_TASK ITEM:_ The answer should consist of every line in the material below that has the word "faces".

----

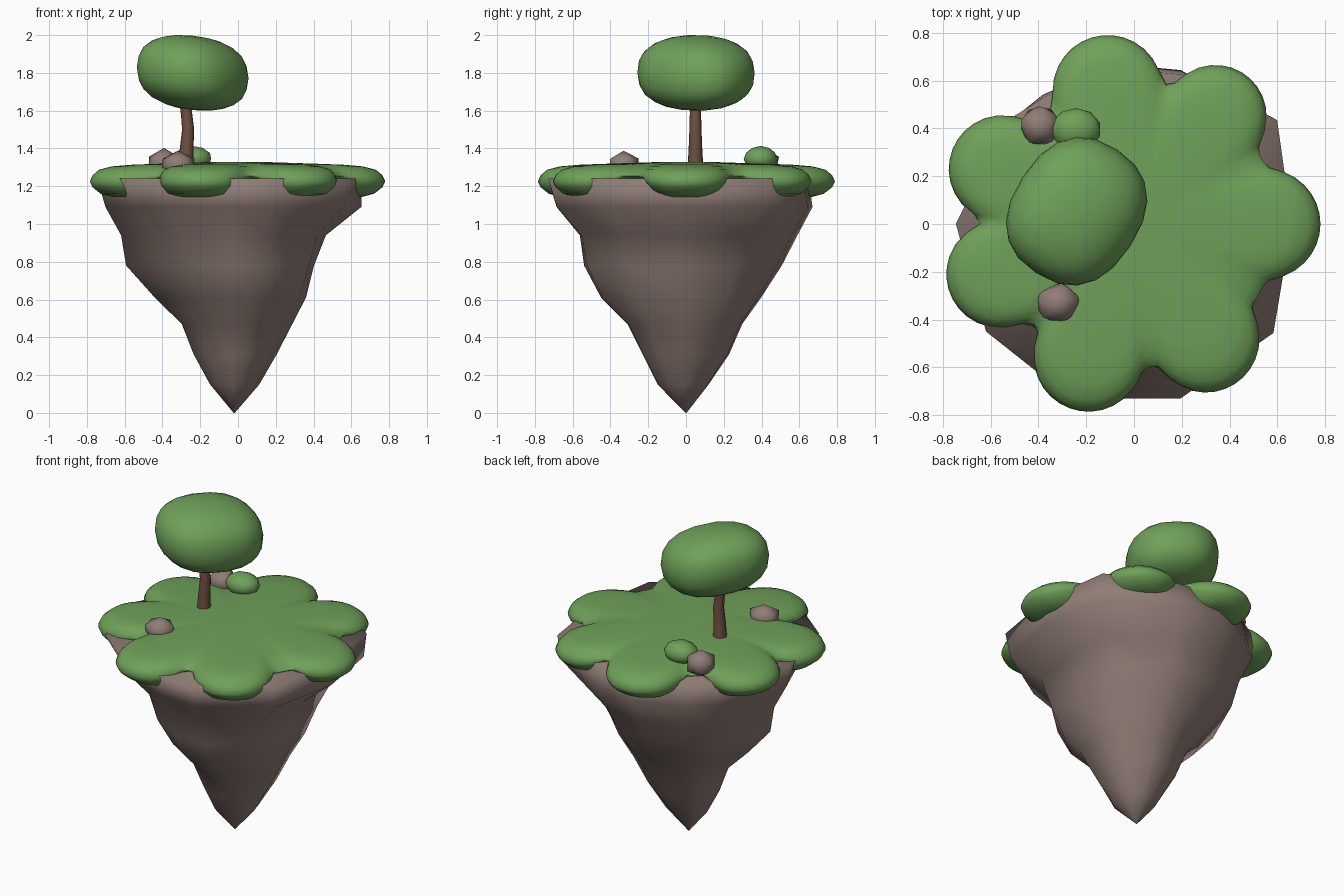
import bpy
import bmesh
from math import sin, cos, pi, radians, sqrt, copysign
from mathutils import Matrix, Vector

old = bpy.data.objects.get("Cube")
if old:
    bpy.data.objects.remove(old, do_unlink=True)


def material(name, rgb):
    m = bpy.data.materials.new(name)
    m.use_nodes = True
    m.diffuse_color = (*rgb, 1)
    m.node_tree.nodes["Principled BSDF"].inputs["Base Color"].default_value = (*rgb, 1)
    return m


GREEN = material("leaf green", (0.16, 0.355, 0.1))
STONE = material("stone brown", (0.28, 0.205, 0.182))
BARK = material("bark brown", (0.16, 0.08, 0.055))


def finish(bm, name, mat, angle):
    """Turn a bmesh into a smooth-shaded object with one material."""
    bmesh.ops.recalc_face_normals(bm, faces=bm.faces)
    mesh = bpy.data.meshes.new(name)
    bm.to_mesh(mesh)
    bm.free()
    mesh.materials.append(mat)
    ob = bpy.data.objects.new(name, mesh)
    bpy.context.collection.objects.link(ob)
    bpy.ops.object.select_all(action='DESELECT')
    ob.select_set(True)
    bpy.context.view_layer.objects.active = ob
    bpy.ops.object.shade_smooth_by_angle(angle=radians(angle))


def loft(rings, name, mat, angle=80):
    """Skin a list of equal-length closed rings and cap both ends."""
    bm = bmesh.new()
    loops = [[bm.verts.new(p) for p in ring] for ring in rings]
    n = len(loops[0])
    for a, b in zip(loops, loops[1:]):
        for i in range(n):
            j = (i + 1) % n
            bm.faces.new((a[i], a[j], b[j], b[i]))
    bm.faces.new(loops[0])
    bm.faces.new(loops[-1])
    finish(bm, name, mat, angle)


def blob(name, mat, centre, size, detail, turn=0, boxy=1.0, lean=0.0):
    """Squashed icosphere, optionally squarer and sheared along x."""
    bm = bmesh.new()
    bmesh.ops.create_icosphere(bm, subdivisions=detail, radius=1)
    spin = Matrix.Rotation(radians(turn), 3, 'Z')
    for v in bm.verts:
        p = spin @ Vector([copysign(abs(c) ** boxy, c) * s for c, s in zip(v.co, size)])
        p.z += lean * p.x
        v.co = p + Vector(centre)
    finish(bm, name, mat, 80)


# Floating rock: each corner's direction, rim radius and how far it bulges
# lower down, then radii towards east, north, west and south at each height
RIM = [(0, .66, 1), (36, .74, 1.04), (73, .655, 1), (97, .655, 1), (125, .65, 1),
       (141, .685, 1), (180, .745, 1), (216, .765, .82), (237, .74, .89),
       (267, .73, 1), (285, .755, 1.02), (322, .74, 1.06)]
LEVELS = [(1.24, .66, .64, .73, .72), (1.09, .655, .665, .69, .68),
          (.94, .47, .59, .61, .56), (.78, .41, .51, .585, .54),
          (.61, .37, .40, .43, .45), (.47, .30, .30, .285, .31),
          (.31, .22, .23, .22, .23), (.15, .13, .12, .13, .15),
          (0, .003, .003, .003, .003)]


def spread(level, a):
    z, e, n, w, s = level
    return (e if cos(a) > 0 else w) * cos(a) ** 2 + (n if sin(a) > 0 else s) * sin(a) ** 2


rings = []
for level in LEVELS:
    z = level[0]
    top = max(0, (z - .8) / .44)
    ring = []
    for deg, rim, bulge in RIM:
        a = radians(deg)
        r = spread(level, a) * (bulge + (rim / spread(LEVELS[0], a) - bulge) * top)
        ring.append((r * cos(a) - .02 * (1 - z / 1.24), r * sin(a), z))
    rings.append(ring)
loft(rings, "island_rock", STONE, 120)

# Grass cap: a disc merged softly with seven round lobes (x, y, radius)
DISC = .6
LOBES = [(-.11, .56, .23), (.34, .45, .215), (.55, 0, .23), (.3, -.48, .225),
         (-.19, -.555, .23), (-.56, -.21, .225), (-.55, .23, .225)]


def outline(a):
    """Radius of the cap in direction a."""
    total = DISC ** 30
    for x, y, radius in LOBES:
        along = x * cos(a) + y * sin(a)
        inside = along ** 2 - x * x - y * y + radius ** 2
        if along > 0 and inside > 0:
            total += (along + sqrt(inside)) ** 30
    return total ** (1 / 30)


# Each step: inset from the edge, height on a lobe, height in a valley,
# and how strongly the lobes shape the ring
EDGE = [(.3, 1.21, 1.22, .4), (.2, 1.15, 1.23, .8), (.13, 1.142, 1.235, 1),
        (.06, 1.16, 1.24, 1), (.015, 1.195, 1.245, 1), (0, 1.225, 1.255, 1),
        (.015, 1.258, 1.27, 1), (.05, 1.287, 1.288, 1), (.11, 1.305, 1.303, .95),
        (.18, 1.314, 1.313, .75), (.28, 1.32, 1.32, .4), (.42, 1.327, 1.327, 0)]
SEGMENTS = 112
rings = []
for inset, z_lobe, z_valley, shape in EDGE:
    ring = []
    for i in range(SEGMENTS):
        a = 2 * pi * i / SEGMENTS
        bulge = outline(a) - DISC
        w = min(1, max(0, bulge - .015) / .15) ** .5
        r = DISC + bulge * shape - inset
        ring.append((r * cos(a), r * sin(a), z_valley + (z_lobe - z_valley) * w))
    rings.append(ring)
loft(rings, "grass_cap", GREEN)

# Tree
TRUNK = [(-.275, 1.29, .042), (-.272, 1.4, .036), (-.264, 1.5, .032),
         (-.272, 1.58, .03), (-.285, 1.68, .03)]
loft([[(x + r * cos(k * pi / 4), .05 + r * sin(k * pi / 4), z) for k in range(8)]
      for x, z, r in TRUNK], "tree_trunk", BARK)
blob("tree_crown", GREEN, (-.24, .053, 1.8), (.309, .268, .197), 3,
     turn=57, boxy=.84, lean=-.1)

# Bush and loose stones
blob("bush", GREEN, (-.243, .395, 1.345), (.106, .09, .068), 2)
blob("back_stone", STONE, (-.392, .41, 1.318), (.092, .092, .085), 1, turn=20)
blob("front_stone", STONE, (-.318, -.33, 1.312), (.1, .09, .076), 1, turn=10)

----

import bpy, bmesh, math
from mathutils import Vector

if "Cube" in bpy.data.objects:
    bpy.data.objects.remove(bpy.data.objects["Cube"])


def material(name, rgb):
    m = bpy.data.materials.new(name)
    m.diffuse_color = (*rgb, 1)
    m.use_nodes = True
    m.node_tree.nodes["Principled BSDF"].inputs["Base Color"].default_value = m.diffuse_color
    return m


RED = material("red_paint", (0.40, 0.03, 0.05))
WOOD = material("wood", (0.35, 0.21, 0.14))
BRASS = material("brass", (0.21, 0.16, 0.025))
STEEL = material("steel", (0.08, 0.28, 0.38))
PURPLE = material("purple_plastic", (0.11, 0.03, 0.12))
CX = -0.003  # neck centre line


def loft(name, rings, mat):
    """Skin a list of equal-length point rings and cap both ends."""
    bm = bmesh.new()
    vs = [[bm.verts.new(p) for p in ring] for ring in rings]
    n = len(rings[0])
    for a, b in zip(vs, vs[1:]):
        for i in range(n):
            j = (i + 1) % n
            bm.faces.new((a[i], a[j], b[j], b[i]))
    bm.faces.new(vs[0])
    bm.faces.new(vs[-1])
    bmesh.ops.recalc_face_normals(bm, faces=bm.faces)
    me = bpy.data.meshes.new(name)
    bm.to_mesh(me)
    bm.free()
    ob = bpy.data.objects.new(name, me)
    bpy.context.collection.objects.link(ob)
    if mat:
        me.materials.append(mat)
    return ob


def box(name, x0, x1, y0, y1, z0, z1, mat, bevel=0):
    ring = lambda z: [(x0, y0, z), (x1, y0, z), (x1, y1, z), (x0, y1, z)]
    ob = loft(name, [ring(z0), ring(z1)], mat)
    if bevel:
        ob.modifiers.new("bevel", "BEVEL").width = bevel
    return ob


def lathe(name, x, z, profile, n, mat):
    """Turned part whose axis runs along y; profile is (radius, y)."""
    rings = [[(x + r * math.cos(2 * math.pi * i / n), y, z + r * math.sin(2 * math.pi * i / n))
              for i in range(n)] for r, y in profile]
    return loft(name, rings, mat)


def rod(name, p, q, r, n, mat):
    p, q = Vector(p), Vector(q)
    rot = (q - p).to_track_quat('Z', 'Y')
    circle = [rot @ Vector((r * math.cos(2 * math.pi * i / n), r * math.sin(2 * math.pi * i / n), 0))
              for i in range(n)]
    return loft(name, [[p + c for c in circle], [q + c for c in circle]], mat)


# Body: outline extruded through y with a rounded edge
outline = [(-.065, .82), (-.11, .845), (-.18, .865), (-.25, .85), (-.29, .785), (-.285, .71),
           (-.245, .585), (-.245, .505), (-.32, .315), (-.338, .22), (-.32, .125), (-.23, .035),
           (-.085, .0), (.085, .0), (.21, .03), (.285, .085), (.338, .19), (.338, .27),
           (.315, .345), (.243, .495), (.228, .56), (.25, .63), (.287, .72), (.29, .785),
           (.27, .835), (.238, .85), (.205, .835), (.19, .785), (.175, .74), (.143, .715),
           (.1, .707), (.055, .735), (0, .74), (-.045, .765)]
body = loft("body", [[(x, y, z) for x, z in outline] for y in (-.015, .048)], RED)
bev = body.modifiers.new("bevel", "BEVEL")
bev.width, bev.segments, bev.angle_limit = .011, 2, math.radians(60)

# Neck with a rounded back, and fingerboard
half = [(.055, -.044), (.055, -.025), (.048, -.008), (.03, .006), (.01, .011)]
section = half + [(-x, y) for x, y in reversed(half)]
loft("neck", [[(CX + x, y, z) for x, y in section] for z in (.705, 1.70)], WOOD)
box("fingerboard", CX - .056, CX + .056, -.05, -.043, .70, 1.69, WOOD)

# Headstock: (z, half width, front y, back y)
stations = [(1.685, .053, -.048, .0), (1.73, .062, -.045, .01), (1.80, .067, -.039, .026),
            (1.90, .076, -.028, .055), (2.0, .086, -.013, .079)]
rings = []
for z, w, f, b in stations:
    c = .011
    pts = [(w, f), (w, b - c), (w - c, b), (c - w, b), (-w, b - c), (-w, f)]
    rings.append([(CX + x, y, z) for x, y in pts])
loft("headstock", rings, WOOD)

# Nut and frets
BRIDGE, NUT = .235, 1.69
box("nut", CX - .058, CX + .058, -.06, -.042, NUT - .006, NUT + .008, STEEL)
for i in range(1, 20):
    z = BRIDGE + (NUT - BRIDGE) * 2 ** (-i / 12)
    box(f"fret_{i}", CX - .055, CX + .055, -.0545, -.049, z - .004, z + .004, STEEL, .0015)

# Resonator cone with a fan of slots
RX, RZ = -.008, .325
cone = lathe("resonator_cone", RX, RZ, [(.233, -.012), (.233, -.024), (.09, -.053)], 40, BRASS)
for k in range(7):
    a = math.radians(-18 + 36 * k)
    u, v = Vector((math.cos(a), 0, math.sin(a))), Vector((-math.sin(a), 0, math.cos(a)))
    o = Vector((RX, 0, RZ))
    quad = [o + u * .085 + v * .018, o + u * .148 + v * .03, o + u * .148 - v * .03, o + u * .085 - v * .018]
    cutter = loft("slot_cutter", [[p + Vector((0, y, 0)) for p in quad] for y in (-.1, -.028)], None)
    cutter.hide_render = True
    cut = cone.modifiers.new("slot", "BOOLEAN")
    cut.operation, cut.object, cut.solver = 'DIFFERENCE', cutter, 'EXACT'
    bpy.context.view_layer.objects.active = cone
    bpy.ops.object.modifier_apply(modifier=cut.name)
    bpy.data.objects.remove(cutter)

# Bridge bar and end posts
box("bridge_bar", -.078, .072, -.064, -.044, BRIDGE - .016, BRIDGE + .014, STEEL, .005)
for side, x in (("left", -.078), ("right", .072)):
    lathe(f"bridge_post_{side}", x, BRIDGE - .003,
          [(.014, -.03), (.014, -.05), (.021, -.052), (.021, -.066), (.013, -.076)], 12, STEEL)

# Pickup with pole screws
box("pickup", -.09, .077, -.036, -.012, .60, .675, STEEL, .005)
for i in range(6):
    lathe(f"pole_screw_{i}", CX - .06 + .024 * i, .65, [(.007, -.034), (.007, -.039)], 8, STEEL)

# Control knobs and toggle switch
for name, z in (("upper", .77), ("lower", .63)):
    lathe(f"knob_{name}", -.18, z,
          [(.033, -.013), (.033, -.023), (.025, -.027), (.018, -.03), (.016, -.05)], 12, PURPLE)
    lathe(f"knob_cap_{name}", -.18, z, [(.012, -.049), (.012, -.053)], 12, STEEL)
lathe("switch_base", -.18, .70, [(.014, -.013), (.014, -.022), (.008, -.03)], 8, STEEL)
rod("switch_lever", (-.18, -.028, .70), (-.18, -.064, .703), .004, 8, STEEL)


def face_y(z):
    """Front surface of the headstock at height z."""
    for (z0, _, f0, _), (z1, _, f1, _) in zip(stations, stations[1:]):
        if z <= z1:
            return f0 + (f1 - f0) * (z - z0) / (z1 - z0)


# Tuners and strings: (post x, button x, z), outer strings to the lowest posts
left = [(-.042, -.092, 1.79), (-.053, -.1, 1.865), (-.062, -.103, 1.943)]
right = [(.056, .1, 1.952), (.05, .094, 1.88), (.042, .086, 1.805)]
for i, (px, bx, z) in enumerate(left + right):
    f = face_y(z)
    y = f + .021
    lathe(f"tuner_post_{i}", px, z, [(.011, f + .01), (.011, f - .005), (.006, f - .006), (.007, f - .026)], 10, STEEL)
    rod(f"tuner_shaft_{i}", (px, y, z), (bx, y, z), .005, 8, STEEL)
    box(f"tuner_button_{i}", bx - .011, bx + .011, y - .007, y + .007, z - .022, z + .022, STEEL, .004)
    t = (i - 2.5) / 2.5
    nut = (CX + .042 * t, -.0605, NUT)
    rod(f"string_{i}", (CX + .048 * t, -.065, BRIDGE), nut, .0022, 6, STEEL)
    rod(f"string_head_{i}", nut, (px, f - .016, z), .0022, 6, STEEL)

----

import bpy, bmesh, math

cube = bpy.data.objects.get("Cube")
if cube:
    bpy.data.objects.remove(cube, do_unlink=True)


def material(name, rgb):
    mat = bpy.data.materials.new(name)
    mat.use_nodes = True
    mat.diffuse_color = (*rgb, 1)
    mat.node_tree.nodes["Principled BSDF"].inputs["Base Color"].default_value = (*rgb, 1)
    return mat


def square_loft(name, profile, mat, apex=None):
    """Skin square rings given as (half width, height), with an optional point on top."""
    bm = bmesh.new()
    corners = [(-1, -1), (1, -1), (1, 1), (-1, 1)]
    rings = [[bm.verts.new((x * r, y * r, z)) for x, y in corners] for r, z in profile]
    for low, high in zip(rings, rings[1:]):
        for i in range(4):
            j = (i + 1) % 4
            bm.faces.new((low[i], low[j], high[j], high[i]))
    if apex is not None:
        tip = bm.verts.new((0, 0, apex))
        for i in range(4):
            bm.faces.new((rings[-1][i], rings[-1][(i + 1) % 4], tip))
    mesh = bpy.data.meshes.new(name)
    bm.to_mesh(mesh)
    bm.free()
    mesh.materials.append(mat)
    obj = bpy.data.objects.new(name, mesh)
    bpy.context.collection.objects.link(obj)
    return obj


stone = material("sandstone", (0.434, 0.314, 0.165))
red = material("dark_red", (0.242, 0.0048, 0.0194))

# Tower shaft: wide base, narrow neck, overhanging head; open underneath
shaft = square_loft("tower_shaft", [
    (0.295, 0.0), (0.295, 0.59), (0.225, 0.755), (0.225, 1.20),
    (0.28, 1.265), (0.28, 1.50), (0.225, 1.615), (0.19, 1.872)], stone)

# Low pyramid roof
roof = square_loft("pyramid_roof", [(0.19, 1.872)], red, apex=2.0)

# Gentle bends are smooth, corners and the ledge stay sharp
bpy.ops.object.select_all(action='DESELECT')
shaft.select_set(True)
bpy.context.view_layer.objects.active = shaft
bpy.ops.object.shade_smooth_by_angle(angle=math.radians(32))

----

_ANSWER SPACE:_
    bmesh.ops.recalc_face_normals(bm, faces=bm.faces)
            bm.faces.new((a[i], a[j], b[j], b[i]))
    bm.faces.new(loops[0])
    bm.faces.new(loops[-1])
            bm.faces.new((a[i], a[j], b[j], b[i]))
    bm.faces.new(vs[0])
    bm.faces.new(vs[-1])
    bmesh.ops.recalc_face_normals(bm, faces=bm.faces)
            bm.faces.new((low[i], low[j], high[j], high[i]))
            bm.faces.new((rings[-1][i], rings[-1][(i + 1) % 4], tip))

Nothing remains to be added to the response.